**WHAT TO DO:**
In your copy, include every line of the records exactly and no picture at all.

Dataset entries:

-=-=-=-=-

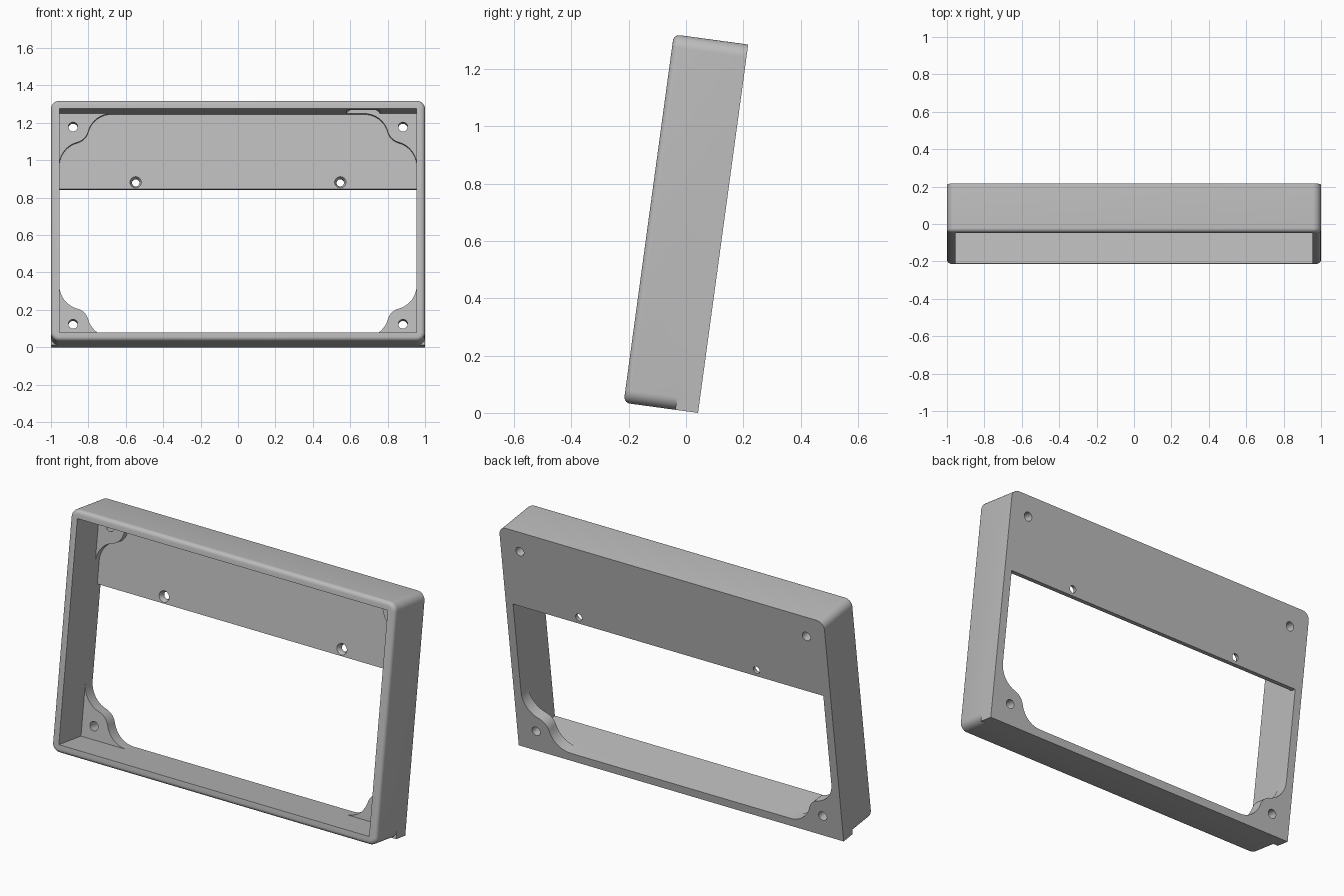
import bpy
import bmesh
from math import sin, cos, pi, atan2, hypot
from mathutils import Matrix

cube = bpy.data.objects.get("Cube")
if cube:
    bpy.data.objects.remove(cube, do_unlink=True)

# Main sizes: half width, height, depth, wall, plate and corner boss thickness
HALF, HEIGHT, DEPTH, WALL = 1.0, 1.297, 0.262, 0.045
PLATE, BOSS = 0.03, 0.065
MID = HEIGHT / 2
IN_X, IN_Z = HALF - WALL, MID - WALL
BAND_Z = 0.849
TILT = 0.1353

grey = bpy.data.materials.new("Light grey")
grey.use_nodes = True
COLOUR = (0.5, 0.5, 0.5, 1)
grey.diffuse_color = COLOUR
grey.node_tree.nodes["Principled BSDF"].inputs["Base Color"].default_value = COLOUR


def prism(name, outline, back, front, fillet=0):
    """Extrude an x/z outline from the back plane towards the front."""
    bm = bmesh.new()
    face = bm.faces.new([bm.verts.new((x, -back, z)) for x, z in outline])
    new = bmesh.ops.extrude_face_region(bm, geom=[face])["geom"]
    moved = [g for g in new if isinstance(g, bmesh.types.BMVert)]
    bmesh.ops.translate(bm, verts=moved, vec=(0, back - front, 0))
    bmesh.ops.recalc_face_normals(bm, faces=bm.faces)
    if fillet:
        rim = [e for e in bm.edges if all(v in moved for v in e.verts)]
        bmesh.ops.bevel(bm, geom=rim, offset=fillet, segments=5,
                        profile=0.5, affect="EDGES")
    return finish(name, bm)


def finish(name, bm):
    mesh = bpy.data.meshes.new(name)
    bm.to_mesh(mesh)
    bm.free()
    mesh.materials.append(grey)
    obj = bpy.data.objects.new(name, mesh)
    bpy.context.collection.objects.link(obj)
    return obj


def hole(name, x, z, back, front, r_back, r_front):
    bm = bmesh.new()
    place = Matrix.Translation((x, -(back + front) / 2, z)) @ Matrix.Rotation(pi / 2, 4, "X")
    bmesh.ops.create_cone(bm, cap_ends=True, segments=32, radius1=r_back,
                          radius2=r_front, depth=front - back, matrix=place)
    return finish(name, bm)


def combine(target, tool, operation="DIFFERENCE"):
    """Apply a boolean and remove the tool."""
    bpy.context.view_layer.objects.active = target
    mod = target.modifiers.new("cut", "BOOLEAN")
    mod.operation, mod.object, mod.solver = operation, tool, "EXACT"
    bpy.ops.object.modifier_apply(modifier=mod.name)
    bpy.data.objects.remove(tool, do_unlink=True)


def rect(x0, x1, z0, z1):
    return [(x0, z0), (x1, z0), (x1, z1), (x0, z1)]


def arc(cx, cz, r, start, end, steps):
    return [(cx + r * cos(start + (end - start) * i / steps),
             cz + r * sin(start + (end - start) * i / steps)) for i in range(steps + 1)]


def rounded(x0, x1, z0, z1, r):
    return [p for i, (x, z) in enumerate([(x1 - r, z1 - r), (x0 + r, z1 - r),
                                          (x0 + r, z0 + r), (x1 - r, z0 + r)])
            for p in arc(x, z, r, i * pi / 2, (i + 1) * pi / 2, 8)]


def boss_curve():
    """S-shaped boss edge, measured inwards from an inner corner."""
    reach, fillet, eye = 0.28, 0.13, 0.075
    dx, dz = fillet - eye, reach - eye
    r = hypot(dx, dz) - fillet
    a = atan2(dz, dx)
    side = arc(fillet, reach, fillet, pi, pi + a, 10)
    nose = arc(eye, eye, r, a, pi / 2 - a, 10)[1:-1]
    return side + nose + [(z, x) for x, z in reversed(side)]


# Tilted body: rounded frame block with a square-cornered foot at the back
frame = prism("display_frame", rounded(-HALF, HALF, 0, HEIGHT, WALL), 0, DEPTH, 0.022)
combine(frame, prism("foot", rect(-HALF, HALF, 0, 0.2), 0, 0.08), "UNION")

# Cavity, leaving four corner bosses
combine(frame, prism("cavity", rect(-IN_X, IN_X, MID - IN_Z, MID + IN_Z), BOSS, 0.4))
curve = boss_curve()


def corner(sx, sz):
    points = [(sx * (IN_X - x), MID + sz * (IN_Z - z)) for x, z in curve]
    return points if sx * sz > 0 else points[::-1]


lower = corner(-1, -1) + corner(1, -1)
upper = corner(1, 1) + corner(-1, 1)
combine(frame, prism("recess", lower + upper, PLATE, 0.1))

# Window below the rear band
combine(frame, prism("window", lower + [(IN_X, BAND_Z), (-IN_X, BAND_Z)], -0.1, 0.1))

# Pocket in the underside of the top wall
combine(frame, prism("pocket", rounded(0.58, 0.76, 1.2, 1.272, 0.03), BOSS, 0.205))

# Screw holes through the bosses and countersunk holes in the band
for sx in (-1, 1):
    for sz in (-1, 1):
        combine(frame, hole("boss_hole", sx * 0.882, MID + sz * 0.532, -0.1, 0.2, 0.025, 0.025))
    combine(frame, hole("band_hole", sx * 0.547, 0.886, -0.1, 0.1, 0.02, 0.02))
    combine(frame, hole("countersink", sx * 0.547, 0.886, 0.012, 0.05, 0.02, 0.042))

# Lean the frame back and centre it
frame.matrix_world = Matrix.Translation((0, 0.042, 0)) @ Matrix.Rotation(-TILT, 4, "X")
bpy.ops.object.select_all(action="DESELECT")
frame.select_set(True)
bpy.context.view_layer.objects.active = frame
bpy.ops.object.shade_smooth_by_angle(angle=0.6)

-=-=-=-=-

**ANSWER BELOW:**
import bpy
import bmesh
from math import sin, cos, pi, atan2, hypot
from mathutils import Matrix

cube = bpy.data.objects.get("Cube")
if cube:
    bpy.data.objects.remove(cube, do_unlink=True)

# Main sizes: half width, height, depth, wall, plate and corner boss thickness
HALF, HEIGHT, DEPTH, WALL = 1.0, 1.297, 0.262, 0.045
PLATE, BOSS = 0.03, 0.065
MID = HEIGHT / 2
IN_X, IN_Z = HALF - WALL, MID - WALL
BAND_Z = 0.849
TILT = 0.1353

grey = bpy.data.materials.new("Light grey")
grey.use_nodes = True
COLOUR = (0.5, 0.5, 0.5, 1)
grey.diffuse_color = COLOUR
grey.node_tree.nodes["Principled BSDF"].inputs["Base Color"].default_value = COLOUR


def prism(name, outline, back, front, fillet=0):
    """Extrude an x/z outline from the back plane towards the front."""
    bm = bmesh.new()
    face = bm.faces.new([bm.verts.new((x, -back, z)) for x, z in outline])
    new = bmesh.ops.extrude_face_region(bm, geom=[face])["geom"]
    moved = [g for g in new if isinstance(g, bmesh.types.BMVert)]
    bmesh.ops.translate(bm, verts=moved, vec=(0, back - front, 0))
    bmesh.ops.recalc_face_normals(bm, faces=bm.faces)
    if fillet:
        rim = [e for e in bm.edges if all(v in moved for v in e.verts)]
        bmesh.ops.bevel(bm, geom=rim, offset=fillet, segments=5,
                        profile=0.5, affect="EDGES")
    return finish(name, bm)


def finish(name, bm):
    mesh = bpy.data.meshes.new(name)
    bm.to_mesh(mesh)
    bm.free()
    mesh.materials.append(grey)
    obj = bpy.data.objects.new(name, mesh)
    bpy.context.collection.objects.link(obj)
    return obj


def hole(name, x, z, back, front, r_back, r_front):
    bm = bmesh.new()
    place = Matrix.Translation((x, -(back + front) / 2, z)) @ Matrix.Rotation(pi / 2, 4, "X")
    bmesh.ops.create_cone(bm, cap_ends=True, segments=32, radius1=r_back,
                          radius2=r_front, depth=front - back, matrix=place)
    return finish(name, bm)


def combine(target, tool, operation="DIFFERENCE"):
    """Apply a boolean and remove the tool."""
    bpy.context.view_layer.objects.active = target
    mod = target.modifiers.new("cut", "BOOLEAN")
    mod.operation, mod.object, mod.solver = operation, tool, "EXACT"
    bpy.ops.object.modifier_apply(modifier=mod.name)
    bpy.data.objects.remove(tool, do_unlink=True)


def rect(x0, x1, z0, z1):
    return [(x0, z0), (x1, z0), (x1, z1), (x0, z1)]


def arc(cx, cz, r, start, end, steps):
    return [(cx + r * cos(start + (end - start) * i / steps),
             cz + r * sin(start + (end - start) * i / steps)) for i in range(steps + 1)]


def rounded(x0, x1, z0, z1, r):
    return [p for i, (x, z) in enumerate([(x1 - r, z1 - r), (x0 + r, z1 - r),
                                          (x0 + r, z0 + r), (x1 - r, z0 + r)])
            for p in arc(x, z, r, i * pi / 2, (i + 1) * pi / 2, 8)]


def boss_curve():
    """S-shaped boss edge, measured inwards from an inner corner."""
    reach, fillet, eye = 0.28, 0.13, 0.075
    dx, dz = fillet - eye, reach - eye
    r = hypot(dx, dz) - fillet
    a = atan2(dz, dx)
    side = arc(fillet, reach, fillet, pi, pi + a, 10)
    nose = arc(eye, eye, r, a, pi / 2 - a, 10)[1:-1]
    return side + nose + [(z, x) for x, z in reversed(side)]


# Tilted body: rounded frame block with a square-cornered foot at the back
frame = prism("display_frame", rounded(-HALF, HALF, 0, HEIGHT, WALL), 0, DEPTH, 0.022)
combine(frame, prism("foot", rect(-HALF, HALF, 0, 0.2), 0, 0.08), "UNION")

# Cavity, leaving four corner bosses
combine(frame, prism("cavity", rect(-IN_X, IN_X, MID - IN_Z, MID + IN_Z), BOSS, 0.4))
curve = boss_curve()


def corner(sx, sz):
    points = [(sx * (IN_X - x), MID + sz * (IN_Z - z)) for x, z in curve]
    return points if sx * sz > 0 else points[::-1]


lower = corner(-1, -1) + corner(1, -1)
upper = corner(1, 1) + corner(-1, 1)
combine(frame, prism("recess", lower + upper, PLATE, 0.1))

# Window below the rear band
combine(frame, prism("window", lower + [(IN_X, BAND_Z), (-IN_X, BAND_Z)], -0.1, 0.1))

# Pocket in the underside of the top wall
combine(frame, prism("pocket", rounded(0.58, 0.76, 1.2, 1.272, 0.03), BOSS, 0.205))

# Screw holes through the bosses and countersunk holes in the band
for sx in (-1, 1):
    for sz in (-1, 1):
        combine(frame, hole("boss_hole", sx * 0.882, MID + sz * 0.532, -0.1, 0.2, 0.025, 0.025))
    combine(frame, hole("band_hole", sx * 0.547, 0.886, -0.1, 0.1, 0.02, 0.02))
    combine(frame, hole("countersink", sx * 0.547, 0.886, 0.012, 0.05, 0.02, 0.042))

# Lean the frame back and centre it
frame.matrix_world = Matrix.Translation((0, 0.042, 0)) @ Matrix.Rotation(-TILT, 4, "X")
bpy.ops.object.select_all(action="DESELECT")
frame.select_set(True)
bpy.context.view_layer.objects.active = frame
bpy.ops.object.shade_smooth_by_angle(angle=0.6)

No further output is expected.